- [Exercise requirements]:
Pictures aside, repeat the whole listing word for word.

- [Material shown]:
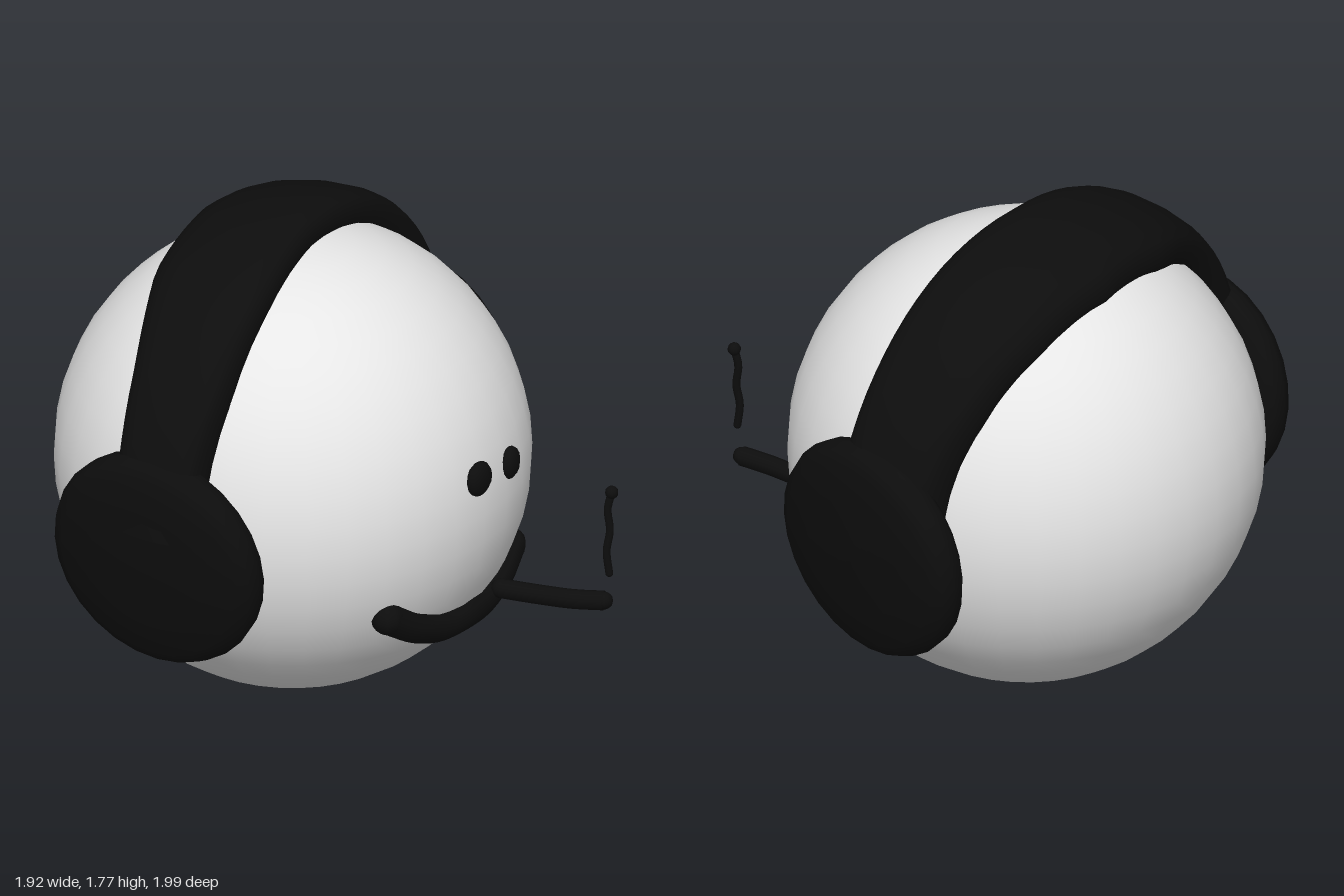
import * as THREE from 'three';

const HEAD = new THREE.Vector3(0, 0.835, -0.165);
const R = 0.835;

export function createModel() {
  const group = new THREE.Group();
  const white = new THREE.MeshStandardMaterial({ color: 0xe6e6e6 });
  white.name = 'white';
  const black = new THREE.MeshStandardMaterial({ color: 0x0d0d0d });
  black.name = 'black';

  const add = (name, geometry, material, parent = group) => {
    const mesh = new THREE.Mesh(geometry, material);
    mesh.name = name;
    parent.add(mesh);
    return mesh;
  };
  // Point on the head's front surface at a given x, y
  const onHead = (x, y) =>
    new THREE.Vector3(x, y, HEAD.z + Math.sqrt(R * R - x * x - (y - HEAD.y) ** 2));
  // Tube with rounded ends
  const roundTube = (name, points, radius, segments, endScale = 1) => {
    const part = new THREE.Group();
    part.name = name;
    const curve = new THREE.CatmullRomCurve3(points);
    add(name + 'Body', new THREE.TubeGeometry(curve, segments, radius, 10), black, part);
    [points[0], points[points.length - 1]].forEach((p, i) => {
      add(name + 'End', new THREE.SphereGeometry(radius * (i ? endScale : 1), 10, 8), black, part)
        .position.copy(p);
    });
    group.add(part);
  };

  // Head
  add('head', new THREE.SphereGeometry(R, 36, 24), white).position.copy(HEAD);

  // Headband: rounded section swept over the head, skewed and widest on top
  const lerpKeys = (keys, x) => {
    let i = 0;
    while (i < keys.length - 2 && x > keys[i + 1][0]) i++;
    const [a, b] = [keys[i], keys[i + 1]];
    const t = THREE.MathUtils.clamp((x - a[0]) / (b[0] - a[0]), 0, 1);
    return [1, 2].map((k) => THREE.MathUtils.lerp(a[k], b[k], t));
  };
  // x, centre z, half width
  const keys = [[-0.9, -0.11, 0.155], [-0.7, -0.15, 0.19], [-0.4, -0.245, 0.245], [0, -0.325, 0.25],
    [0.4, -0.355, 0.235], [0.7, -0.365, 0.205], [0.9, -0.36, 0.18]];
  const N = 36, M = 20, pos = [], index = [];
  for (let i = 0; i <= N; i++) {
    const phi = THREE.MathUtils.degToRad(176 - (172 * i) / N);
    const side = Math.cos(phi) ** 2;
    const [zc, hw] = lerpKeys(keys, Math.cos(phi) * 0.9);
    for (let j = 0; j < M; j++) {
      const a = (j / M) * Math.PI * 2;
      const c = Math.cos(a), s = Math.sin(a);
      const z = zc + hw * Math.sign(c) * Math.abs(c) ** 0.6 - HEAD.z;
      const shell = 0.86 + 0.012 * side + (0.075 + 0.018 * side) * Math.sign(s) * Math.abs(s) ** 0.6;
      const rho = Math.sqrt(shell * shell - z * z);
      pos.push(rho * Math.cos(phi), HEAD.y + rho * Math.sin(phi), z + HEAD.z);
      if (i < N) {
        const p = i * M + j, q = i * M + ((j + 1) % M);
        index.push(p, p + M, q, q, p + M, q + M);
      }
    }
  }
  const band = new THREE.BufferGeometry();
  band.setAttribute('position', new THREE.Float32BufferAttribute(pos, 3));
  band.setIndex(index);
  band.computeVertexNormals();
  const bandMaterial = black;
  bandMaterial.side = THREE.DoubleSide;
  add('headband', band, bandMaterial);

  // Ear cups: domed discs facing outwards
  const profile = [[0, -0.09], [0.3, -0.095], [0.375, -0.085], [0.405, -0.055], [0.412, -0.01],
    [0.395, 0.03], [0.35, 0.06], [0.22, 0.085], [0, 0.095]].map((p) => new THREE.Vector2(...p));
  const cup = new THREE.LatheGeometry(profile, 28);
  for (const [name, side, p, ry, rz] of [
    ['leftEarCup', 1, [0.855, 0.785, -0.283], 0.03, -0.07],
    ['rightEarCup', -1, [-0.85, 0.77, -0.125], 0.1, 0.1]]) {
    const holder = new THREE.Group();
    holder.name = name;
    holder.position.set(...p);
    holder.rotation.set(0, ry, rz);
    add(name + 'Disc', cup, black, holder).rotation.z = -side * Math.PI / 2;
    group.add(holder);
  }

  // Eyes: small flattened blobs
  for (const [name, x, y, w, h] of [
    ['rightEye', -0.018, 0.983, 0.063, 0.065], ['leftEye', 0.185, 0.957, 0.055, 0.06]]) {
    const eye = add(name, new THREE.SphereGeometry(1, 10, 8), black);
    eye.scale.set(w, h, 0.032);
    eye.position.copy(onHead(x, y));
    eye.rotation.y = Math.asin(x / R);
  }

  // Smiling mouth
  const smile = [[-0.37, 0.54], [-0.25, 0.465], [-0.1, 0.41], [0.03, 0.4], [0.17, 0.393],
    [0.3, 0.425], [0.43, 0.475]].map(([x, y]) => onHead(x, y));
  roundTube('mouth', smile, 0.06, 24);

  // Stick held in the mouth, and the wisp of smoke above its tip
  const path = (list) => list.map((p) => new THREE.Vector3(...p));
  roundTube('stick', path([[0.21, 0.432, 0.58], [0.255, 0.432, 0.72], [0.285, 0.44, 0.84],
    [0.325, 0.45, 0.945]]), 0.035, 10, 0.9);
  roundTube('smoke', path([[0.325, 0.565, 0.967], [0.322, 0.65, 0.958], [0.333, 0.73, 0.964],
    [0.332, 0.81, 0.955], [0.342, 0.875, 0.965]]), 0.014, 16, 1.7);

  return group;
}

- [Task result]:
import * as THREE from 'three';

const HEAD = new THREE.Vector3(0, 0.835, -0.165);
const R = 0.835;

export function createModel() {
  const group = new THREE.Group();
  const white = new THREE.MeshStandardMaterial({ color: 0xe6e6e6 });
  white.name = 'white';
  const black = new THREE.MeshStandardMaterial({ color: 0x0d0d0d });
  black.name = 'black';

  const add = (name, geometry, material, parent = group) => {
    const mesh = new THREE.Mesh(geometry, material);
    mesh.name = name;
    parent.add(mesh);
    return mesh;
  };
  // Point on the head's front surface at a given x, y
  const onHead = (x, y) =>
    new THREE.Vector3(x, y, HEAD.z + Math.sqrt(R * R - x * x - (y - HEAD.y) ** 2));
  // Tube with rounded ends
  const roundTube = (name, points, radius, segments, endScale = 1) => {
    const part = new THREE.Group();
    part.name = name;
    const curve = new THREE.CatmullRomCurve3(points);
    add(name + 'Body', new THREE.TubeGeometry(curve, segments, radius, 10), black, part);
    [points[0], points[points.length - 1]].forEach((p, i) => {
      add(name + 'End', new THREE.SphereGeometry(radius * (i ? endScale : 1), 10, 8), black, part)
        .position.copy(p);
    });
    group.add(part);
  };

  // Head
  add('head', new THREE.SphereGeometry(R, 36, 24), white).position.copy(HEAD);

  // Headband: rounded section swept over the head, skewed and widest on top
  const lerpKeys = (keys, x) => {
    let i = 0;
    while (i < keys.length - 2 && x > keys[i + 1][0]) i++;
    const [a, b] = [keys[i], keys[i + 1]];
    const t = THREE.MathUtils.clamp((x - a[0]) / (b[0] - a[0]), 0, 1);
    return [1, 2].map((k) => THREE.MathUtils.lerp(a[k], b[k], t));
  };
  // x, centre z, half width
  const keys = [[-0.9, -0.11, 0.155], [-0.7, -0.15, 0.19], [-0.4, -0.245, 0.245], [0, -0.325, 0.25],
    [0.4, -0.355, 0.235], [0.7, -0.365, 0.205], [0.9, -0.36, 0.18]];
  const N = 36, M = 20, pos = [], index = [];
  for (let i = 0; i <= N; i++) {
    const phi = THREE.MathUtils.degToRad(176 - (172 * i) / N);
    const side = Math.cos(phi) ** 2;
    const [zc, hw] = lerpKeys(keys, Math.cos(phi) * 0.9);
    for (let j = 0; j < M; j++) {
      const a = (j / M) * Math.PI * 2;
      const c = Math.cos(a), s = Math.sin(a);
      const z = zc + hw * Math.sign(c) * Math.abs(c) ** 0.6 - HEAD.z;
      const shell = 0.86 + 0.012 * side + (0.075 + 0.018 * side) * Math.sign(s) * Math.abs(s) ** 0.6;
      const rho = Math.sqrt(shell * shell - z * z);
      pos.push(rho * Math.cos(phi), HEAD.y + rho * Math.sin(phi), z + HEAD.z);
      if (i < N) {
        const p = i * M + j, q = i * M + ((j + 1) % M);
        index.push(p, p + M, q, q, p + M, q + M);
      }
    }
  }
  const band = new THREE.BufferGeometry();
  band.setAttribute('position', new THREE.Float32BufferAttribute(pos, 3));
  band.setIndex(index);
  band.computeVertexNormals();
  const bandMaterial = black;
  bandMaterial.side = THREE.DoubleSide;
  add('headband', band, bandMaterial);

  // Ear cups: domed discs facing outwards
  const profile = [[0, -0.09], [0.3, -0.095], [0.375, -0.085], [0.405, -0.055], [0.412, -0.01],
    [0.395, 0.03], [0.35, 0.06], [0.22, 0.085], [0, 0.095]].map((p) => new THREE.Vector2(...p));
  const cup = new THREE.LatheGeometry(profile, 28);
  for (const [name, side, p, ry, rz] of [
    ['leftEarCup', 1, [0.855, 0.785, -0.283], 0.03, -0.07],
    ['rightEarCup', -1, [-0.85, 0.77, -0.125], 0.1, 0.1]]) {
    const holder = new THREE.Group();
    holder.name = name;
    holder.position.set(...p);
    holder.rotation.set(0, ry, rz);
    add(name + 'Disc', cup, black, holder).rotation.z = -side * Math.PI / 2;
    group.add(holder);
  }

  // Eyes: small flattened blobs
  for (const [name, x, y, w, h] of [
    ['rightEye', -0.018, 0.983, 0.063, 0.065], ['leftEye', 0.185, 0.957, 0.055, 0.06]]) {
    const eye = add(name, new THREE.SphereGeometry(1, 10, 8), black);
    eye.scale.set(w, h, 0.032);
    eye.position.copy(onHead(x, y));
    eye.rotation.y = Math.asin(x / R);
  }

  // Smiling mouth
  const smile = [[-0.37, 0.54], [-0.25, 0.465], [-0.1, 0.41], [0.03, 0.4], [0.17, 0.393],
    [0.3, 0.425], [0.43, 0.475]].map(([x, y]) => onHead(x, y));
  roundTube('mouth', smile, 0.06, 24);

  // Stick held in the mouth, and the wisp of smoke above its tip
  const path = (list) => list.map((p) => new THREE.Vector3(...p));
  roundTube('stick', path([[0.21, 0.432, 0.58], [0.255, 0.432, 0.72], [0.285, 0.44, 0.84],
    [0.325, 0.45, 0.945]]), 0.035, 10, 0.9);
  roundTube('smoke', path([[0.325, 0.565, 0.967], [0.322, 0.65, 0.958], [0.333, 0.73, 0.964],
    [0.332, 0.81, 0.955], [0.342, 0.875, 0.965]]), 0.014, 16, 1.7);

  return group;
}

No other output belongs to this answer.